They take winning seriously in Detroit. They take losing seriously, too. That’s why Meatheads is jammed with more than 100 patrons wearing Honolulu blue and silver. Waiting for a miracle. Waiting for the Lions to win. Waiting for Karen the bartender to take off her top.
The Lions hadn’t won since Dec. 23, 2007, which is hard to do in a parity-driven league in which almost everybody wins eight games almost every year. Not the Lions. They had lost 19 in a row, matching the league’s second-longest reign of futility. If old Tiger Stadium were still standing, you could almost see Tampa Bay (26 consecutive defeats) from the right field bleachers.
When I left for Meatheads, the Lions were ahead of the Redskins 13-0 at halftime. By the time I got there, they were ahead 13-7. Rick and Lloyd were getting nervous. Remember how Mickey Lolich looked when he pitched three complete games for the Tigers against the Cardinals in the 1968 World Series? Well, Rick and Lloyd looked the opposite of that.
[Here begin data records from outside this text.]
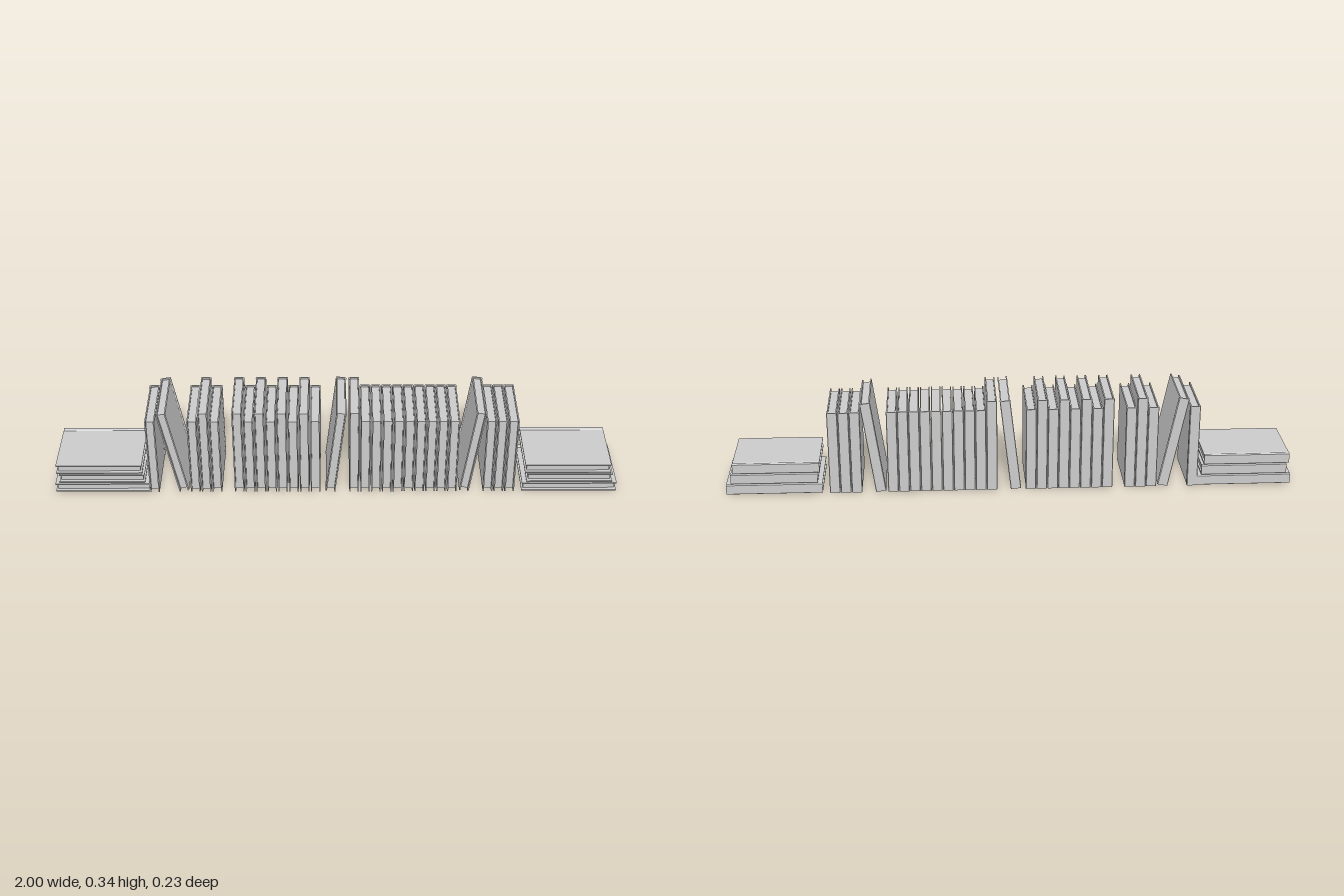
import * as THREE from 'three';

const THICK = 0.037, PITCH = 0.0388, TALL = 0.338, SHORT = 0.304;
const material = new THREE.MeshStandardMaterial({ color: 0xcccccc, flatShading: true });

// Cover cross-section: two boards, hinge grooves and a spine at the back
function coverGeometry(height) {
  const outer = [[0.0172, -0.116], [0.0172, 0.094], [0.0155, 0.099], [0.0185, 0.104], [0.0185, 0.112], [0.0165, 0.115]];
  const inner = [[0.0127, 0.11], [0.0127, -0.116]];
  const mirror = (pts) => pts.map(([x, y]) => [-x, y]).reverse();
  const pts = [...outer, ...mirror(outer), ...mirror(inner), ...inner];
  const shape = new THREE.Shape(pts.map(([x, y]) => new THREE.Vector2(x, y)));
  const geo = new THREE.ExtrudeGeometry(shape, { depth: height, bevelEnabled: false });
  geo.translate(0, 0, -height / 2);
  return geo.rotateX(-Math.PI / 2);
}

// Page block, set back from the board edges at the front, top and bottom
function pageGeometry(height) {
  return new THREE.BoxGeometry(0.0256, height - 0.012, 0.214).translate(0, 0, -0.003);
}

const parts = new Map();
function makeBook(name, height, x, y, tilt = 0) {
  if (!parts.has(height)) parts.set(height, [coverGeometry(height), pageGeometry(height)]);
  const [coverGeo, pageGeo] = parts.get(height);
  const book = new THREE.Group();
  book.name = name;
  const cover = new THREE.Mesh(coverGeo, material);
  cover.name = 'cover';
  const pages = new THREE.Mesh(pageGeo, material);
  pages.name = 'pages';
  book.add(cover, pages);
  book.position.set(x, y, 0);
  book.rotation.z = tilt;
  return book;
}

export function createModel() {
  const model = new THREE.Group();
  model.name = 'bookRow';

  // Upright runs: first centre and the order of short (s) and tall (t) books
  const runs = [
    [-0.648, 's'],
    [-0.502, 'sts'],
    [-0.345, 'tstststs'],
    [0.064, 'tsssssssss'],
    [0.541, 'sss'],
  ];
  for (const [start, sizes] of runs) {
    [...sizes].forEach((size, i) => {
      const h = size === 't' ? TALL : SHORT;
      model.add(makeBook('uprightBook', h, start + i * PITCH, h / 2));
    });
  }

  // Leaning books, each resting on its lower edge
  for (const [x, tilt] of [[-0.575, 0.193], [-0.001, -0.115], [0.48, -0.14]]) {
    const y = (TALL * Math.cos(tilt) + THICK * Math.abs(Math.sin(tilt))) / 2;
    model.add(makeBook('leaningBook', TALL, x, y, tilt));
  }

  // Flat stacks at both ends, bottom to top
  const stacks = [
    ['rightStack', [-0.831, -0.832, -0.84]],
    ['leftStack', [0.831, 0.83, 0.822]],
  ];
  for (const [name, centres] of stacks) {
    const stack = new THREE.Group();
    stack.name = name;
    centres.forEach((x, i) => {
      stack.add(makeBook('flatBook', i === 0 ? TALL : SHORT, x, 0.0195 + i * 0.0395, Math.PI / 2));
    });
    model.add(stack);
  }
  return model;
}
Rick kept texting his grandson and son-in-law back home with scoring updates. They were playing golf because the game did not sell out back in Detroit, which meant it was blacked out on TV. This sort of thing happens when the home team has lost 19 in a row and the assembly lines are quiet.
Lloyd recited the names of his Lions heroes of yesteryear: Alex Karras, Lem Barney, Mel Farr, Altie Taylor, Earl McCullough, Charlie Sanders and Ron Kramer — who walked into Meatheads one Sunday not long ago. Did you know that Lem Barney and Mel Farr sang backing vocals on Marvin Gaye’s “What’s Goin’ On?” Lloyd asked.
No, I did not know that. But I knew that George Plimpton, the writer, once played quarterback for the Lions. Rick and Lloyd nodded, and got a chuckle out of that.
Then Rick told me there’s this tavern in Detroit where they bronzed the athletic supporter of Wayne Walker, the old Lions’ middle linebacker, and hung it on the wall. Probably in a place of honor ... like next to the Stroh’s sign.
The Lions went ahead 19-7. Then they were ahead 19-14. What in the world of Monte Clark are they doing, playing this prevent defense, Rick texted his loved ones on the golf course.
For the first time since I arrived, it got quiet in Meatheads. Real pensive-like. You could see the fear in their Lion eyes. Even the Tigers were losing. Surely, they’re not going to blow it, too.
Finally, a girl I judged to be 20-something, wearing a Michigan Wolverines T-shirt that fit like an offensive lineman’s jersey, saw me taking notes. She said her name was Dawn.
She said she liked college football better than the pros. She said the Lions reminded her of a college team. Check that, she said. Her high school team could probably beat the Lions.
Moments later, the Redskins were running one of those crazy flea-flickers on the last play of the game. There were a bunch of laterals before one of the Lions put an end to all of it by tackling one of the lateral movers around the 20-yard line.
Lions 19, Redskins 14.
It sounded as if Bobby Layne himself had walked into Meatheads with shots and beers for everybody.
Miracles do happen. Rick and Lloyd high-fived each other. I heard a son tell his father he loved him. And vice versa. I heard a girl’s voice, which could have been Dawn’s but might have been somebody else, somebody older, because she was channeling Ron Jaworski from the old NFL Films days.
“The Lions aren’t losers anymore!”
Suddenly there was a blur of bare skin and camera flashes in the back alcove where the hard-core Lions fans, the ones with the blue collars, the ones who recall the old logo featuring The Lion and the Detroit smokestacks in the background, sit every Sunday, recalling Alex Karras and Lem Barney and Billy Sims and 5-0 playoff losses to the Cowboys.
Karen the bartender had stripped down to her Honolulu Blue and silver bra.